The door opened to reveal the sentry, who had to be shot. This roused the inhabitants of the house, so they burst in and posted the sergeant at the stairs to prevent interference from upstairs. Geoffrey shot into the first room then his officer threw a grenade. On entering the second room he was met by enemy fire and mortally wounded. His companions carried him outside where he shortly died.
It would later be revealed that this house wasn’t Rommel’s HQ at all, just a logistics depot that was rarely visited. And Rommel himself wasn’t even in Africa, but Italy. So the whole effort was a waste.
It was a tragic end to such a young life, just as so many other young men lost their lives in the Second World War.
Today Aberdour is a peaceful Forthside village of 1,500 people. The seaside concerts and festivities have evolved into a yearly festival that takes place in July and August, with thousands of people coming from all over Scotland, including my fiancé when he was a wee lad.
We’ve had a long stay in Aberdour, but it’s finally time to say goodbye. Next week we’re heading back to Wales, where I’m sure we’ll be digging more into industry and power.
Aberdour Castle (booklet), Historic Scotland
The Douglas Archives, Douglas clan
Annualar Solar Eclipse of 1748 July 25, NASA Eclipse Website, NASA
Aberdour information board, Aberdour, Fife, Scotland

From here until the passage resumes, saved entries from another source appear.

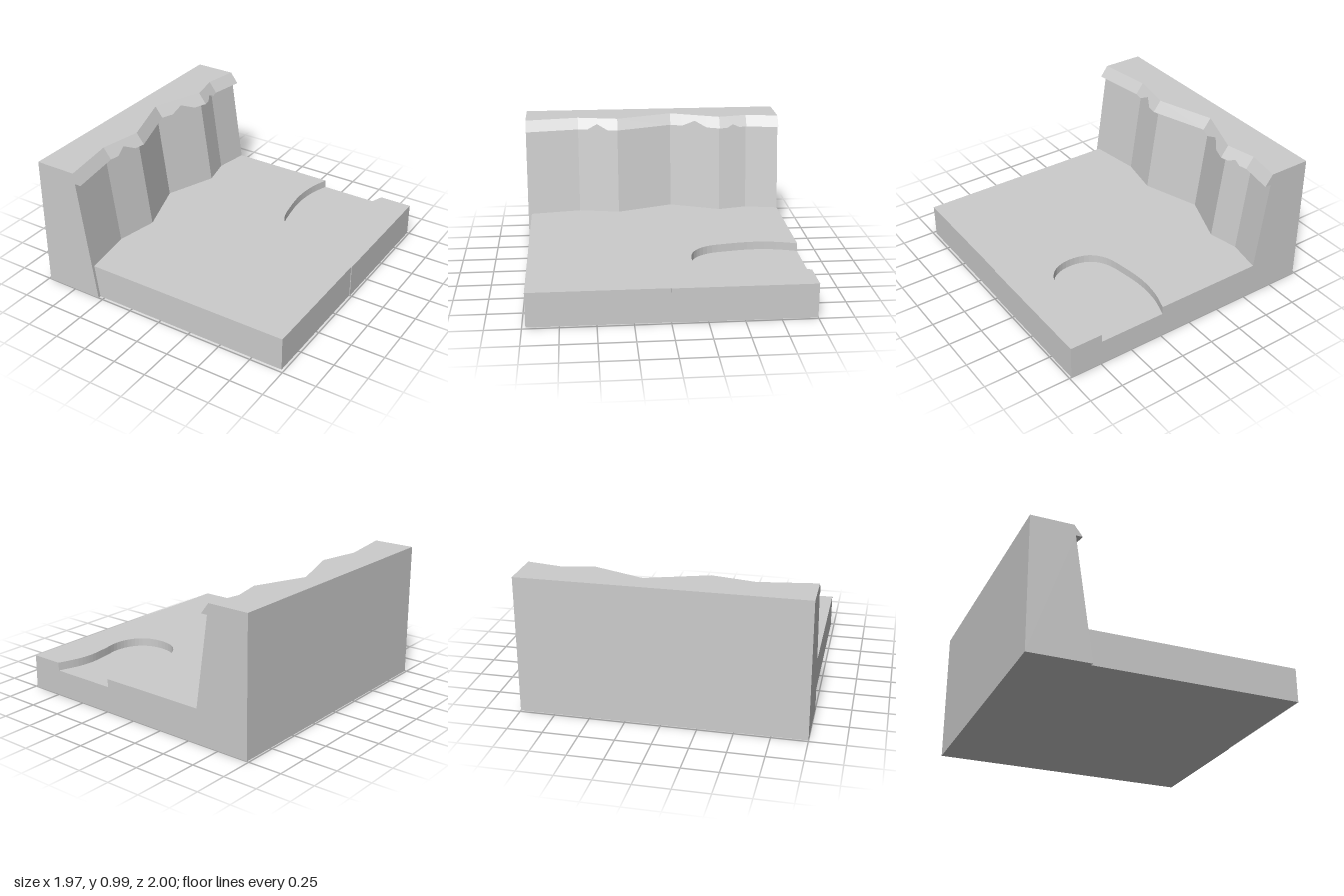
import * as THREE from 'three';

const TOP = 0.99, FLOOR = 0.25, WATER = 0.19, BACK_X = -0.985;
// cliff rim: [z, x at the top]
const RIM = [[-1, -0.675], [-0.75, -0.72], [-0.53, -0.672], [-0.15, -0.82], [0.28, -0.675], [0.59, -0.735], [1, -0.675]];
// notches in the overhang: [start z, peak z, end z, peak height]
const NOTCHES = [[-0.69, -0.64, -0.59, 0.932], [-0.43, -0.34, -0.24, 0.95], [0.36, 0.44, 0.52, 0.95]];

const lerp = THREE.MathUtils.lerp;

function rimX(z) {
  let i = 0;
  while (i < RIM.length - 2 && z > RIM[i + 1][0]) i++;
  const [z0, x0] = RIM[i], [z1, x1] = RIM[i + 1];
  return lerp(x0, x1, (z - z0) / (z1 - z0));
}

function lipY(z) {
  for (const [a, p, b, h] of NOTCHES) {
    if (z > a && z < b) return lerp(0.91, h, z < p ? (z - a) / (p - a) : (b - z) / (b - p));
  }
  return 0.91;
}

const wallOffset = y => 0.14 * (TOP - y) / TOP;

// cliff cross-section at z, counter-clockwise seen from the front
function section(z) {
  const x = rimX(z), y = lipY(z);
  return [
    [BACK_X, 0], [x + wallOffset(0), 0], [x + wallOffset(y), y],
    [x + 0.06 * (TOP - y) / 0.08, y], [x, TOP], [BACK_X, TOP],
  ].map(([px, py]) => [px, py, z]);
}

function cliffGeometry() {
  const zs = [...new Set([...RIM.map(r => r[0]), ...NOTCHES.flatMap(n => n.slice(0, 3))])].sort((a, b) => a - b);
  const rings = zs.map(section), pos = [];
  const tri = (...corners) => corners.forEach(c => pos.push(...c));
  for (let k = 0; k < rings.length - 1; k++) {
    const a = rings[k], b = rings[k + 1];
    for (let i = 0; i < 6; i++) {
      const j = (i + 1) % 6;
      tri(a[i], a[j], b[j]);
      tri(a[i], b[j], b[i]);
    }
  }
  // end caps, fanned from the inner corner under the overhang
  const first = rings[0], last = rings[rings.length - 1];
  for (let i = 3; i < 7; i++) {
    tri(last[2], last[i % 6], last[(i + 1) % 6]);
    tri(first[2], first[(i + 1) % 6], first[i % 6]);
  }
  const g = new THREE.BufferGeometry();
  g.setAttribute('position', new THREE.Float32BufferAttribute(pos, 3));
  g.computeVertexNormals();
  return g;
}

// flat plate from an outline in x and z
function plate(points, bottom, top) {
  const g = new THREE.ExtrudeGeometry(new THREE.Shape(points), { depth: top - bottom, bevelEnabled: false });
  return g.rotateX(Math.PI / 2).translate(0, top, 0);
}

export function createModel() {
  const group = new THREE.Group();
  const material = new THREE.MeshStandardMaterial({ color: 0xcccccc, flatShading: true });
  const add = (name, geometry) => {
    const mesh = new THREE.Mesh(geometry, material);
    mesh.name = name;
    group.add(mesh);
  };
  const v = (x, z) => new THREE.Vector2(x, z);

  add('cliff', cliffGeometry());

  // ground outline: along the cliff foot, the front and the right side
  const outline = RIM.slice(0, -1).map(([z, x]) => v(x + wallOffset(FLOOR), z));
  outline.push(v(rimX(0.975) + wallOffset(FLOOR), 0.975), v(0.98, 0.975), v(0.98, 0), v(0.985, 0), v(0.985, -1));

  // pond bank, open at the back edge
  const bank = new THREE.SplineCurve([
    v(0.24, -1), v(0.195, -0.85), v(0.18, -0.68), v(0.2, -0.5), v(0.24, -0.33), v(0.33, -0.225), v(0.47, -0.19),
    v(0.6, -0.22), v(0.68, -0.305), v(0.71, -0.43), v(0.69, -0.58), v(0.675, -0.72), v(0.69, -0.85), v(0.74, -1),
  ]).getPoints(52).reverse();

  add('groundBase', plate(outline, 0, WATER));
  add('groundTop', plate([...outline, ...bank], WATER, FLOOR));
  return group;
}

Geoffrey Charles Tasker Keyes VC, MC, The Comprehensive Guide to the Victoria and George Cross